… Masses celebrated during the conference were in the form of the Missa Cantata, with all the parts of the Mass sung in Gregorian chant…
Four lectures on chant were given by Dr. Lynne Bissonnette-Pitre [who leads the Schola Cantus Angelorum]. The lectures covered what Dr. Bissonnette-Pitre called the "intelligent design" of the ancient music and its relationship with the liturgy. The lectures covered the origin and development of Gregorian chant, including the church and papal documents. [See the full article here]
| Bishop Liam Cary celebrated Mass at|
Then began the real learning process, with the first lecture presented by Dr. Lynne Bissonnette on “What is Gregorian Chant: Its Origins, and How It is Processed by the Brain”. If someone didn’t know before, it was made very clear what chant is: beautiful, wave-like melody produced by the human voice. It is meant to be sung a cappella (unaccompanied by instruments). The document of the Second Vatican Council Sacrosanctum Concilium states that Gregorian chant should have pride of place in the Liturgy of the Catholic Church. It was interesting to note that modern music sprang from Gregorian chant---the Solfege method using DO-RE-MI-FA-SOL-LA-TI-DO. Dr. Bissonnette also presented a lecture entitled “The Form and Function of Gregorian Chant – Intrinsic to the Sung Roman Mass”.

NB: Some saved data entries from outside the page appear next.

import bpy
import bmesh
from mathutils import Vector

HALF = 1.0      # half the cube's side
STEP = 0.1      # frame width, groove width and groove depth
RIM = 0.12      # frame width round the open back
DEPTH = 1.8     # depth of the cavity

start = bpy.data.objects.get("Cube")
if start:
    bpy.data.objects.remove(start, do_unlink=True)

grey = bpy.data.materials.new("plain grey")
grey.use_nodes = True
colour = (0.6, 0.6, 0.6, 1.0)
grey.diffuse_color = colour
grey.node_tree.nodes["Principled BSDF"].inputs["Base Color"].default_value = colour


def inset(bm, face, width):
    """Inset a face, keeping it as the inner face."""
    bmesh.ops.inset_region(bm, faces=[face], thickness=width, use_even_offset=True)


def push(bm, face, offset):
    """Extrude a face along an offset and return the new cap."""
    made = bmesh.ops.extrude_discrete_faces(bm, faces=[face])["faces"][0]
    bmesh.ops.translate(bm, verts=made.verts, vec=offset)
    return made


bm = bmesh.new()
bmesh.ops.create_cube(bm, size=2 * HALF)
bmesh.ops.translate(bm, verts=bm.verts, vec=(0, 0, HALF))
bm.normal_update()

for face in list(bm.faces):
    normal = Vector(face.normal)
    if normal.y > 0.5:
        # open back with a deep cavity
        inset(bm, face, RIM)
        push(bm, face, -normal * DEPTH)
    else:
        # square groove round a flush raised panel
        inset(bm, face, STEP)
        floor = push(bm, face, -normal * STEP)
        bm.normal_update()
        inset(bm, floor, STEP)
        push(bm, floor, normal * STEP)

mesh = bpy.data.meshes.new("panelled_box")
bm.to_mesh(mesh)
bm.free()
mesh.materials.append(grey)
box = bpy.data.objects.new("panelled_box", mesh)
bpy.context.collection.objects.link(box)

Dr. Bissonnette also gave the final lecture of for this Conference: “The Documents of the Church Pertaining to Gregorian Chant”. The documents of Pope (St.) Pius X, Pope Pius XI, and Pope Pius XII set a foundation for our Catholic Church use of Gregorian chant. Documents of the Second Vatican Council, especially Sacrosanctum Concilium, very much expected the use of the chant in our Liturgy to continue, as it has pride of place. No document from Vatican II dismissed the use of Latin or chant. The post-Vatican II years saw Pope Paul VI issuing “Jubilate Deo”, which was sent to all bishops as a guideline indicating the minimum chant that all Catholics must be able to sing. Blessed John Paul II also encouraged the use of chant. Our Pope (emeritus) Benedict XVI in his moto proprio Summorum Pontificum issued July 7, 2007 also permitted all priests to be able to celebrate the Extraordinary Form Mass as well as chant. This was followed up in May, 2011 by Universae Ecclesiae which is a further explanation of Summorum Pontificum. The Document “Sing to the Lord: Music in Divine Worship” (2007) continues to declare the primacy of place for Gregorian chant. This document was issued by the Roman Catholic bishops of the Latin Church in the United States.
The final workshop was “Chanting the Ordinary of the Mass”. Here we put into practice what was learned in the previous workshops. We sang the Kyrie, Gloria, Sanctus, and Agnus Dei for both Mass IX (Cum Jubilo) in honor of the Blessed Virgin Mary, and Mass XI (Orbis Factor) for Sundays of Ordinary Time. We also sang Credo I. It was amazing how beautiful we all sounded together in the praise of the Lord!
|Fr. Eric Andersen|